Welcome to the research guide for Alex White's College Composition class. This guide will provide information on searching books, databases and web sites to help you define your topic. Added bonus: most of the library databases will provide the required MLA citation for your source.

Note: There are assignment options not listed here. Please ask your professor if you have questions about your assignment.

Your project: Final Research Essay | 7-10 pages | MLA Format (including annotated bibliography)

Your final research project will be an expository style essay on one of the below subtopics of AB3121 Reparations Task Force Legislation.

The Bill addresses some causes & effects of historical and current injustices faced by African-Americans, including:

  • The trans-Atlantic slave trade
  • American Chattel Slavery  (de facto in California)
  • Sharecropping (de facto in California)
  • Convict Leasing
  • Jim Crow (de facto in California)
  • Redlining
  • Police Brutality Against African Americans
  • Mass Incarceration
  • African American Income & Education Gap

For this essay you will be asked to further break down the causes & effects of your subtopic by discussing it in a problem/solution format.
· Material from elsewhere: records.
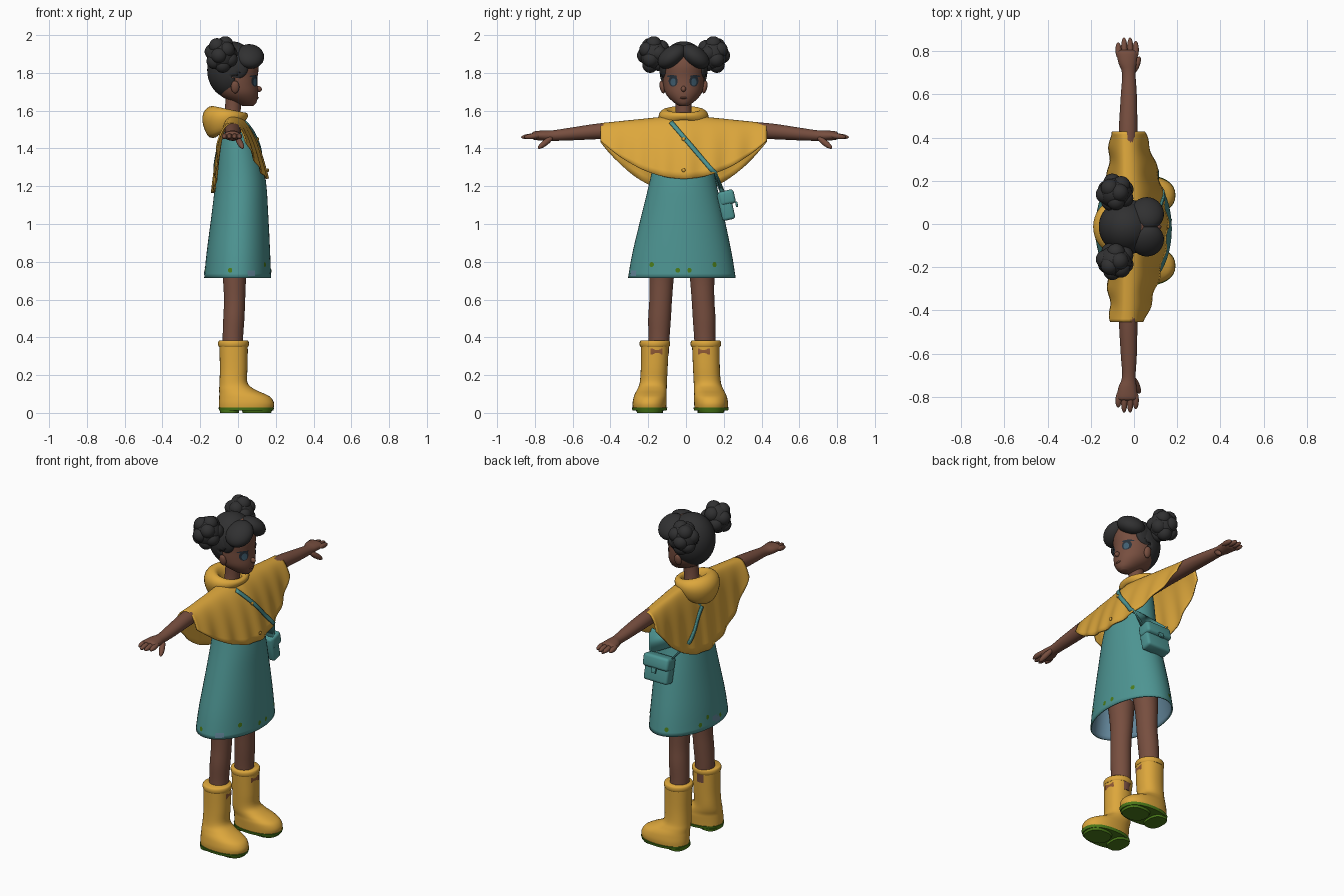
import bpy, bmesh, math
from mathutils import Vector, Matrix, Euler
from mathutils.bvhtree import BVHTree

if "Cube" in bpy.data.objects:
    bpy.data.objects.remove(bpy.data.objects["Cube"])

CY = -0.013  # centre plane of the figure


def mat(name, r, g, b):
    m = bpy.data.materials.new(name)
    m.diffuse_color = (r, g, b, 1)
    m.use_nodes = True
    m.node_tree.nodes["Principled BSDF"].inputs["Base Color"].default_value = m.diffuse_color
    return m


YELLOW = mat("yellow", .72, .385, .045)
TEAL = mat("teal", .075, .30, .29)
SKIN = mat("skin", .185, .077, .05)
HAIR = mat("hair_black", .03, .03, .031)
GREEN = mat("green", .07, .20, .01)
LINING = mat("pale_blue", .13, .25, .34)
BROWN = mat("label_brown", .28, .10, .035)
EYE = mat("eye_dark", .02, .03, .042)
IRIS = mat("iris_blue", .05, .11, .16)


def finish(name, bm, *mats, angle=50):
    bmesh.ops.recalc_face_normals(bm, faces=bm.faces)
    me = bpy.data.meshes.new(name)
    bm.to_mesh(me)
    bm.free()
    for m in mats:
        me.materials.append(m)
    me.polygons.foreach_set("use_smooth", [True] * len(me.polygons))
    me.set_sharp_from_angle(angle=math.radians(angle))
    ob = bpy.data.objects.new(name, me)
    bpy.context.collection.objects.link(ob)
    return ob


def solidify(ob, t, offset=0, inner=0):
    s = ob.modifiers.new("thickness", 'SOLIDIFY')
    s.thickness, s.offset, s.material_offset = t, offset, inner


def grid(bm, rows, wrap):
    vs = [[bm.verts.new(p) for p in r] for r in rows]
    n = len(vs[0])
    for a, b in zip(vs, vs[1:]):
        for i in range(n if wrap else n - 1):
            j = (i + 1) % n
            bm.faces.new((a[i], a[j], b[j], b[i]))
    return vs


def loft(name, secs, *mats, axis='z', e=2.0, n=32, sub=4, bottom=True, angle=50):
    """sections (pos, c1, c2, r1, r2), joined with a smooth spline"""
    S = [Vector(s) for s in secs]
    P = []
    for i in range(len(S) - 1):
        a, b, c, d = S[max(i - 1, 0)], S[i], S[i + 1], S[min(i + 2, len(S) - 1)]
        for k in range(sub):
            t = k / sub
            P.append(b + .5 * t * ((c - a) + t * ((2 * a - 5 * b + 4 * c - d) + t * (3 * (b - c) + d - a))))
    P.append(S[-1])
    rows = []
    for p, c1, c2, r1, r2 in P:
        row = []
        for i in range(n):
            u = 2 * math.pi * i / n
            cu, su = math.cos(u), math.sin(u)
            x = c1 + r1 * math.copysign(abs(cu) ** (2 / e), cu)
            w = c2 + r2 * math.copysign(abs(su) ** (2 / e), su)
            row.append((x, w, p) if axis == 'z' else (x, p, w))
        rows.append(row)
    bm = bmesh.new()
    vs = grid(bm, rows, True)
    bm.faces.new(vs[-1])
    if bottom:
        bm.faces.new(vs[0])
    return finish(name, bm, *mats, angle=angle)


def balls(name, items, m):
    """ellipsoids (centre, radii, rotation) in one object"""
    bm = bmesh.new()
    for c, r, rot in items:
        M = Matrix.Translation(c) @ rot.to_matrix().to_4x4() @ Matrix.Diagonal((*r, 1))
        bmesh.ops.create_uvsphere(bm, u_segments=24, v_segments=14, radius=1, matrix=M)
    return finish(name, bm, m)


def finger(p, q, r):
    p, q = Vector(p), Vector(q)
    return ((p + q) / 2, (r, r, (q - p).length / 2 + r * .5), (q - p).to_track_quat('Z', 'Y'))


def caster(ob):
    me = ob.data
    return BVHTree.FromPolygons([v.co for v in me.vertices], [p.vertices for p in me.polygons])


def decal(name, tree, c, d, ru, rv, m, n=16, lift=.003):
    """thin painted patch thrown onto a surface along d"""
    d = Vector(d).normalized()
    side = d.cross(Vector((0, 0, 1))).normalized()
    bm = bmesh.new()
    pts = [Vector(c)] + [Vector(c) + side * ru * math.cos(2 * math.pi * (i + .5) / n)
                         + Vector((0, 0, rv * math.sin(2 * math.pi * (i + .5) / n))) for i in range(n)]
    vs = []
    for p in pts:
        hit = tree.ray_cast(p, d)[0]
        if hit is None:
            bm.free()
            return
        vs.append(bm.verts.new(hit - d * lift))
    for i in range(n):
        bm.faces.new((vs[0], vs[1 + i], vs[1 + (i + 1) % n]))
    finish(name, bm, m)


E0 = Euler((0, 0, 0))

# dress with pale lining
dress = loft("dress", [(.715, -.002, -.022, .177, .285), (.85, .002, -.021, .168, .262),
                       (1.05, .010, -.018, .150, .217), (1.24, .014, -.017, .132, .172),
                       (1.42, .000, -.015, .105, .140), (1.53, -.02, -.015, .070, .115)],
             TEAL, LINING, n=48, bottom=False)
solidify(dress, .008, -1, 1)

# hem pattern: green dots all round, pale patches at the back
dt = caster(dress)
for i, a in enumerate((-52, -14, 6, 48, 100, 150, 168, 205, 262)):
    v = Vector((math.cos(math.radians(a)), math.sin(math.radians(a)), 0))
    decal("hem_dot", dt, v * .8 + Vector((0, 0, .755 + .03 * (i % 3 == 0))), -v, .012, .014, GREEN, 8)
for a, z in ((192, .745), (184, .76), (-75, .74)):
    v = Vector((math.cos(math.radians(a)), math.sin(math.radians(a)), 0))
    decal("hem_patch", dt, v * .8 + Vector((0, CY, z)), -v, .032, .02, LINING, 4)

# rain cape: sheet draped over both arms, longer at the back
bm = bmesh.new()
rows = []
for j in range(61):
    y = -.44 + .88 * j / 60
    a = abs(y) / .44
    top = 1.53 + .045 * (1 - a)
    row = []
    for i in range(-18, 19):
        t = (abs(i) / 18) ** 2
        edge = .155 - .11 * a ** 1.5 if i > 0 else -.135 + .03 * a
        hem = 1.24 + .20 * a ** 2 if i > 0 else 1.165 + .27 * a ** 2.1
        x = -.035 + (edge + .035) * t ** .4 + .006 * math.sin(y * 48 + .5 * i / 18) * t
        row.append((x, y + CY, top - (top - hem) * t))
    rows.append(row)
grid(bm, rows, False)
cape = finish("rain_cape", bm, YELLOW, angle=80)
solidify(cape, .008)
ct = caster(cape)

# hood lying round the neck, thick at the back
rows = []
for i in range(41):
    u = 2 * math.pi * i / 40
    k = (1 - math.cos(u)) / 2
    row = []
    for j in range(20):
        w = 2 * math.pi * j / 20
        o = (.018 + .035 * k) * math.cos(w) * (1 + .12 * math.sin(2 * w))
        row.append((-.05 + (.085 + o) * math.cos(u), CY + (.095 + o) * math.sin(u),
                    1.57 - .03 * k + (.02 + .065 * k) * math.sin(w)))
    rows.append(row)
bm = bmesh.new()
grid(bm, rows, True)
bmesh.ops.remove_doubles(bm, verts=bm.verts, dist=1e-5)
finish("hood", bm, YELLOW)
balls("cape_button", [((.158, CY, 1.285), (.006, .01, .01), E0), ((.105, CY, 1.45), (.006, .01, .01), E0)], YELLOW)
decal("cape_wear_left", ct, (1, -.24, 1.37), (-1, 0, 0), .025, .045, BROWN, 7)
decal("cape_wear_right", ct, (1, .21, 1.36), (-1, 0, 0), .015, .04, BROWN, 7)

# neck and head
loft("neck", [(1.5, -.035, CY, .05, .055), (1.60, -.028, CY, .042, .042), (1.70, -.02, CY, .045, .045)], SKIN)
head = loft("head", [(1.625, .052, CY, .028, .022), (1.64, .04, CY, .056, .047), (1.67, .013, CY, .092, .08),
                     (1.70, -.001, CY, .108, .099), (1.74, -.013, CY, .117, .108), (1.78, -.016, CY, .12, .110),
                     (1.84, -.013, CY, .122, .110), (1.90, -.01, CY, .10, .092), (1.945, -.01, CY, .05, .05)], SKIN)
balls("nose", [((.109, CY, 1.715), (.018, .013, .015), Euler((0, .4, 0)))], SKIN)
balls("lips", [((.1, CY, 1.668), (.010, .020, .006), E0)], SKIN)
balls("ears", [((-.015, CY + s * .112, 1.725), (.022, .014, .034), Euler((s * -.2, 0, 0))) for s in (-1, 1)], SKIN)

# eyes
ht = caster(head)
for s in (-1, 1):
    y = CY + s * .055
    decal("eye", ht, (1, y, 1.757), (-1, 0, 0), .024, .030, EYE)
    decal("iris", ht, (1, y, 1.752), (-1, 0, 0), .014, .020, IRIS, lift=.005)
    decal("eyelash", ht, (1, y + s * .006, 1.782), (-1, 0, 0), .028, .006, EYE, lift=.006)

# hair: cap open at the face, parted fringe, side locks, two buns
bm = bmesh.new()
bmesh.ops.create_uvsphere(bm, u_segments=48, v_segments=32, radius=1,
                          matrix=Matrix.Translation((-.033, CY, 1.815)) @ Matrix.Diagonal((.13, .127, .152, 1)))
gone = [f for f in bm.faces if f.calc_center_median().x > -.025
        and f.calc_center_median().z < 1.79 + max(0, f.calc_center_median().x) * .9]
bmesh.ops.delete(bm, geom=gone, context='FACES')
solidify(finish("hair_cap", bm, HAIR), .012, -1)
balls("hair_fringe", [((.062, CY + s * .062, 1.887), (.077, .085, .052), Euler((s * -.62, .12, 0))) for s in (-1, 1)]
      + [((.0, CY + s * .1, 1.83), (.055, .022, .065), Euler((0, .4, 0))) for s in (-1, 1)], HAIR)
for s in (-1, 1):
    c = Vector((-.087, CY + s * .158, 1.897))
    parts = [(c, (.078, .072, .085), E0)]
    for k in range(12):
        z = 1 - 2 * (k + .5) / 12
        r, a = math.sqrt(1 - z * z), k * 2.4
        parts.append((c + Vector((r * math.cos(a) * .05, s * r * math.sin(a) * .048, z * .06)), (.042, .042, .042), E0))
    balls("hair_bun", parts, HAIR)

for s in (-1, 1):
    # arm with hand
    loft("arm", [(CY * .4 + s * p, x, z, a, b) for p, x, z, a, b in (
        (.08, -.03, 1.50, .045, .045), (.25, -.028, 1.5, .045, .045), (.44, -.027, 1.492, .043, .042),
        (.60, -.024, 1.477, .037, .034), (.70, -.024, 1.468, .031, .028), (.75, -.03, 1.468, .042, .027),
        (.80, -.032, 1.468, .047, .022), (.81, -.032, 1.467, .03, .012))], SKIN, axis='y', n=24)
    y0 = CY * .4
    tips = [(.845, -.073), (.868, -.046), (.868, -.018), (.852, .008)]
    balls("fingers", [finger((x * .95, y0 + s * .775, 1.468), (x, y0 + s * (t - .008), 1.460), .0145) for t, x in tips]
          + [finger((-.005, y0 + s * .705, 1.458), (.024, y0 + s * .772, 1.405), .016)], SKIN)

    # leg
    def L(y):
        return -.022 + s * y
    loft("leg", [(.30, -.026, L(.125), .052, .055), (.40, -.027, L(.121), .054, .056), (.50, -.022, L(.118), .056, .060),
                 (.60, -.018, L(.112), .056, .060), (.72, -.018, L(.107), .062, .065), (.85, -.01, L(.10), .075, .075)], SKIN)

    # rain boot with rim, sole, heel and label
    def B(y):
        return -.03 + s * y
    boot = loft("boot", [(.02, .043, B(.163), .143, .088), (.05, .045, B(.163), .146, .090), (.08, .038, B(.16), .138, .088),
                         (.10, .022, B(.157), .121, .084), (.125, -.006, B(.15), .094, .078), (.16, -.024, B(.143), .074, .072),
                         (.24, -.023, B(.138), .073, .071), (.36, -.024, B(.135), .075, .073)], YELLOW, e=2.25)
    loft("boot_rim", [(.350, -.024, B(.135), .077, .076), (.358, -.024, B(.135), .081, .080),
                      (.375, -.024, B(.135), .081, .080), (.382, -.024, B(.135), .076, .075)], YELLOW, sub=2)
    loft("boot_sole", [(.012, .043, B(.163), .143, .09), (.028, .044, B(.163), .148, .094)], GREEN, e=2.25, sub=1)
    loft("boot_heel", [(0, -.045, B(.160), .05, .068), (.014, -.045, B(.160), .052, .07)], GREEN, e=2.6, sub=1)
    loft("boot_tread", [(0, .10, B(.163), .075, .066), (.014, .10, B(.163), .08, .072)], GREEN, e=2.4, sub=1)
    decal("boot_label", caster(boot), (1, B(.125), .325), (-1, 0, 0), .045, .022, BROWN, 4)


# shoulder bag
def box(bm, c, size, rot):
    M = Matrix.Translation(c) @ rot.to_matrix().to_4x4() @ Matrix.Diagonal((*size, 1))
    bmesh.ops.create_cube(bm, size=1, matrix=M)


tilt = Euler((.22, 0, 0))
for name, c, size in (("bag", (.03, .212, 1.095), (.16, .07, .15)), ("bag_flap", (.03, .216, 1.14), (.17, .085, .075)),
                      ("bag_clasp", (.03, .268, 1.105), (.03, .012, .03))):
    bm = bmesh.new()
    box(bm, c, size, tilt)
    bmesh.ops.bevel(bm, geom=bm.edges[:], offset=min(size) * .22, segments=3, affect='EDGES', profile=.5)
    finish(name, bm, TEAL)


# strap over the cape, front and back
def strap(name, start, stop, d, end):
    bm = bmesh.new()
    rows = []
    for i in range(21):
        y = start[0] + (stop[0] - start[0]) * i / 20
        z = start[1] + (stop[1] - start[1]) * i / 20
        row = []
        for o in (-.011, .011):
            h = ct.ray_cast(Vector((-d, y + o * .8, z + o * .6)), Vector((d, 0, 0)))[0]
            if h:
                row.append((h.x - d * .009, h.y, h.z))
        if len(row) == 2:
            rows.append(row)
    rows.append([(end[0], end[1] - .008, end[2]), (end[0], end[1] + .012, end[2])])
    grid(bm, rows, False)
    solidify(finish(name, bm, TEAL), .007)


strap("strap_front", (-.08, 1.54), (.15, 1.27), -1, (.10, .195, 1.16))
strap("strap_back", (.0, 1.43), (.14, 1.27), 1, (-.04, .2, 1.16))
The problem in this case will be your subtopic, your solution strategy may or may not include reparations, or may include reparations along with other suggestions.

Perhaps, reparations alone will not fix deeper institutional problems. Or perhaps reparations will only deepen racial divisions. 

Please use at least 6 outside sources for this essay. Each paragraph should have 1-3 in-text citations embedded within it in MLA format.  All sources must be scholarly and credible. Consider using multiple types of sources like:

  • podcasts
  • films/documentaries
  • interviews
  • case studies

How the Library Can Help

Even though the campus is closed, the library is still accessible.  You can reach a librarian via the yellow chat widget found on all of the library pages. The chat button is also on these guide pages. If you use chat during "regular" business hours (7:30 a.m. until 9:30 p.m. Mon-Th, 7:30 - 5 on Fridays and 9 - 3 on Saturdays), you will connect with an SCC librarian.  Any other time 24/7, you will reach a librarian in our global network who is available to help our SCC students.  If you're up late at night, there's a good chance you'll get a librarian in the UK.  

This guide will lead you to resources within our library.  You will be able to use our databases at any time day or night.  Most of the library's sources include a citation in the MLA format that is required for this class.

Library resources tend to be reliable sources of information. This guide also includes tips for effectively searching the internet for credible sources using Google and how to evaluate if a source is, indeed, reliable.